How Can a Career Assessment Help You?
The typical free or cheap online career test is tied to a particular website and is more self-serving to that site than to you. The information you get is generalized and of questionable value to you.
That’s not to say that paying a high fee ensures better career assessment - that’s not accurate either. Many state colleges and community colleges offer career assessment testing at a low cost or no cost for local residents. You can also go to a psychologist or licensed counselor for career assessment tests and a written report. The fee for this varies, so ask before you go.
In Career Assessment, Dr. John Holland’s Self-Directed Search is based on his theory of six career constructs, which is referred to as RIASEC. This is widely accepted as the gold standard for general career placement.
With years of validation and studies, Dr. Holland’s concept is taught in career counseling and used by many career and guidance counselors. RIASEC stands for the six areas measured: Realistic, Investigative, Artistic, Social, Enterprising and Conventional.
This theory suggests that you find the highest level of success and personal satisfaction by matching your work personality to the work tasks.

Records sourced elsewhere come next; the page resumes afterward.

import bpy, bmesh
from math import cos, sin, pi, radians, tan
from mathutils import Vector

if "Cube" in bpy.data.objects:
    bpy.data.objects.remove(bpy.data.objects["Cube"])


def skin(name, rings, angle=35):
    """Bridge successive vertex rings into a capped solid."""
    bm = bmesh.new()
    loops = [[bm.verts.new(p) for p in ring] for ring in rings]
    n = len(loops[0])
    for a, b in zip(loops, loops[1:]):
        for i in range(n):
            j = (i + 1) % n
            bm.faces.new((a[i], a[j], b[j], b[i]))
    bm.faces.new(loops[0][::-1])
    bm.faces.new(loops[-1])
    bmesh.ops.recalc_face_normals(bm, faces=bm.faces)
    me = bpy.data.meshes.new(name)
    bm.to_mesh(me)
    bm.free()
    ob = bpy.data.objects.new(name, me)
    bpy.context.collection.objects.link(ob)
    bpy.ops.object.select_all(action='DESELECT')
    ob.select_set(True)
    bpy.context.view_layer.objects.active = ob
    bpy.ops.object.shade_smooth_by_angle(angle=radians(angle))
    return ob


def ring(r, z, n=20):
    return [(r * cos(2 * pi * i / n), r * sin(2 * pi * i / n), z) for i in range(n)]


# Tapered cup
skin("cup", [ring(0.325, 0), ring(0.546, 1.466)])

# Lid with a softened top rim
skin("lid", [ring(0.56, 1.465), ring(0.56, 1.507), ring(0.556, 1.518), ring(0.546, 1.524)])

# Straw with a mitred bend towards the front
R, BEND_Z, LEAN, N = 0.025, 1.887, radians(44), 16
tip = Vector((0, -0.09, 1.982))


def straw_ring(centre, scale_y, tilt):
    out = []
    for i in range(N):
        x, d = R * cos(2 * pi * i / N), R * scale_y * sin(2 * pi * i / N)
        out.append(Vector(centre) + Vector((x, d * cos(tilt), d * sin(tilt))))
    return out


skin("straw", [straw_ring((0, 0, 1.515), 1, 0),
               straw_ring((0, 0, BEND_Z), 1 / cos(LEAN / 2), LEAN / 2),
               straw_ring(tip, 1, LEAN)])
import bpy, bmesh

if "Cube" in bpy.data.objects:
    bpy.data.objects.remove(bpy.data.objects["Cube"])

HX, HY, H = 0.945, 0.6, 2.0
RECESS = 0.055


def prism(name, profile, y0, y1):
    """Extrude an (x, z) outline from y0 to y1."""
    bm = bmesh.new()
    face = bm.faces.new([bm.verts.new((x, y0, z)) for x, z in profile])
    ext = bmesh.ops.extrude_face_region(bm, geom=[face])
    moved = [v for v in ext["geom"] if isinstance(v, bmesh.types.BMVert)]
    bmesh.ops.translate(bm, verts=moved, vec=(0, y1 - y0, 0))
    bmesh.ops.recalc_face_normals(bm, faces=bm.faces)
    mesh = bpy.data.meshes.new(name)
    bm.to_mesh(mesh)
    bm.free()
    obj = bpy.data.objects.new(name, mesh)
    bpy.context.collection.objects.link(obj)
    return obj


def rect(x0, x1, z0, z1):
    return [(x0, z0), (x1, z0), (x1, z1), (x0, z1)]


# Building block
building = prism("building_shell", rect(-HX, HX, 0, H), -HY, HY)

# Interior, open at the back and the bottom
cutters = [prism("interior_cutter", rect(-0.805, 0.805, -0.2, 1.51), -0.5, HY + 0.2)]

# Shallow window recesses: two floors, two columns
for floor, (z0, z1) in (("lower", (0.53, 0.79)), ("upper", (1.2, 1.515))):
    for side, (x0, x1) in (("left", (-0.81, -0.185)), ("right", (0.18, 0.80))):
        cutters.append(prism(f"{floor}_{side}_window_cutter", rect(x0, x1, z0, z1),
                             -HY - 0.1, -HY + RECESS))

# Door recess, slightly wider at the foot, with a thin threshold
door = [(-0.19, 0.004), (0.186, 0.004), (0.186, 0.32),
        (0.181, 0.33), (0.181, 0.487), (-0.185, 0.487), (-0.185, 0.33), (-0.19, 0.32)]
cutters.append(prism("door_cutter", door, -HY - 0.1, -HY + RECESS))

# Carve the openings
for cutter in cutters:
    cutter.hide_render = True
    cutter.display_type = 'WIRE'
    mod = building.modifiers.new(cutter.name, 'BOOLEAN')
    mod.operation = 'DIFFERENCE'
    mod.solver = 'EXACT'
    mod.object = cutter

For example, a Realistic type works well in practical, action oriented jobs such as Police Officer, Flight Engineer, Plumber or Carpenter. The Enterprising work style is to be highly involved in the environment and with others such as a Hotel Manager, Real Estate Agent, Camp Director or Lawyer.
Myers-Briggs Type Indicator is one of the most intensively researched of all psychological assessments. Based on the theories of Carl Jung and developed by a mother-daughter team, Katherine Briggs and Isabel Briggs-Myers, this simple forced choice answer test is the most often used in Fortune 500 companies for team building as well as career placement.
There are no right or wrong answers - merely your preferences for dealing with people, decisions and the environment. The four pair of opposites are: Extraversion-Introversion, Sensing-Intuition, Thinking-Feeling and Judging-Perceiving.
In scoring the assessment, the individual’s answers become a letter code. For example, a person who is found to be ENFJ would have the characteristics of Extraversion, Intuition, Feeling and Judging.
The professional, career counselor or guidance counselor who gives the test will provide an explanation of what this means and how it is useful to you in a work setting. Myers-Briggs Institute for Psychological Types at the University of Florida also maintains extensive research on how each type coordinates with specific job titles using the government’s Occupational Index titles.
Other valid and reliable career assessment tests that are administered by licensed professionals are My Vocational Situation and Career Beliefs Inventory. My Vocational Situation categorizes answers along three scales; Lack of Vocational Identity, Lack of Information or Training and Emotional/Personal Barriers.
This brief inventory is a great to do early in the career change planning. By understanding which of these three problems is the biggest hurdle to making the change, you can address the specific needs.
If the problems hindering career change are emotional or personal, you may need to enter psychological counseling to overcome lingering issues that hold you back. If the personal problems are more in areas of finances or relationship, then either hire a financial planner to teach money management or ask the significant other and family to join you in counseling. The truth is, you can’t push aside emotional or personal problems in making a career change. They will surface and sabotage your efforts. Deal with those problems first.
Career Beliefs Inventory helps to get at those hidden fears and false beliefs that may be holding you back from changing careers. This inventory rates your answers on five scales - My Current Career Situation, What Seems Necessary for My Happiness, Factors that Influence My Decisions, Changes I am Willing to Make and Effort I am Willing to Initiate.
As you can see from the titles, these five scales represent significant issues in career change. Knowing in advance which need the most attention and making a plan to deal with them is well worth the time, money and effort.
What about free online career tests? These can be interesting and maybe give you some useful information. The problem is that most are not valid and reliable, that is, subjected to professional evaluation and normative data on a broad population in the way that the assessments mentioned in this article have been.
You don’t know whether the free online career test was created by a psychologist or guidance counselor based on actual vocational counseling experience or if it was written by a guy who barely passed high school but set up a flashy website and is using this to attract your attention. Imagine the difference the results of these career tests might give. Are you willing to bet your future on an uncertain assessment?
The final test is the Gut Check Test. No you won’t find it among the traditional career tests. This is where you have to get in touch with your real wants and desires, not what other people tell you, and think about whether you can see yourself in that career.
If you have no actual idea what the job involves on a daily basis, ask someone who is in that job if you could shadow for the day. Explain that you are considering a career change and by following this person through a typical day, it would greatly help you decide whether this is the field for you.
Many people will invite you to spend the day with them. If someone says no, then ask another person. If you have to take off for a vacation day or unpaid day to do this, look at it as an investment in making a smart career change.
Once you know more about a day in the life at this job, then you can visualize yourself going to work each day, performing the duties of that job. Don’t just focus on the exciting parts of the job - see all aspects of the job.
If you open your eyes and see a smile on your face, chances are you’ll feel good about this job. If you see a quizzical expression, then keep checking - you haven’t found it yet. The Gut Check Test is surprisingly accurate.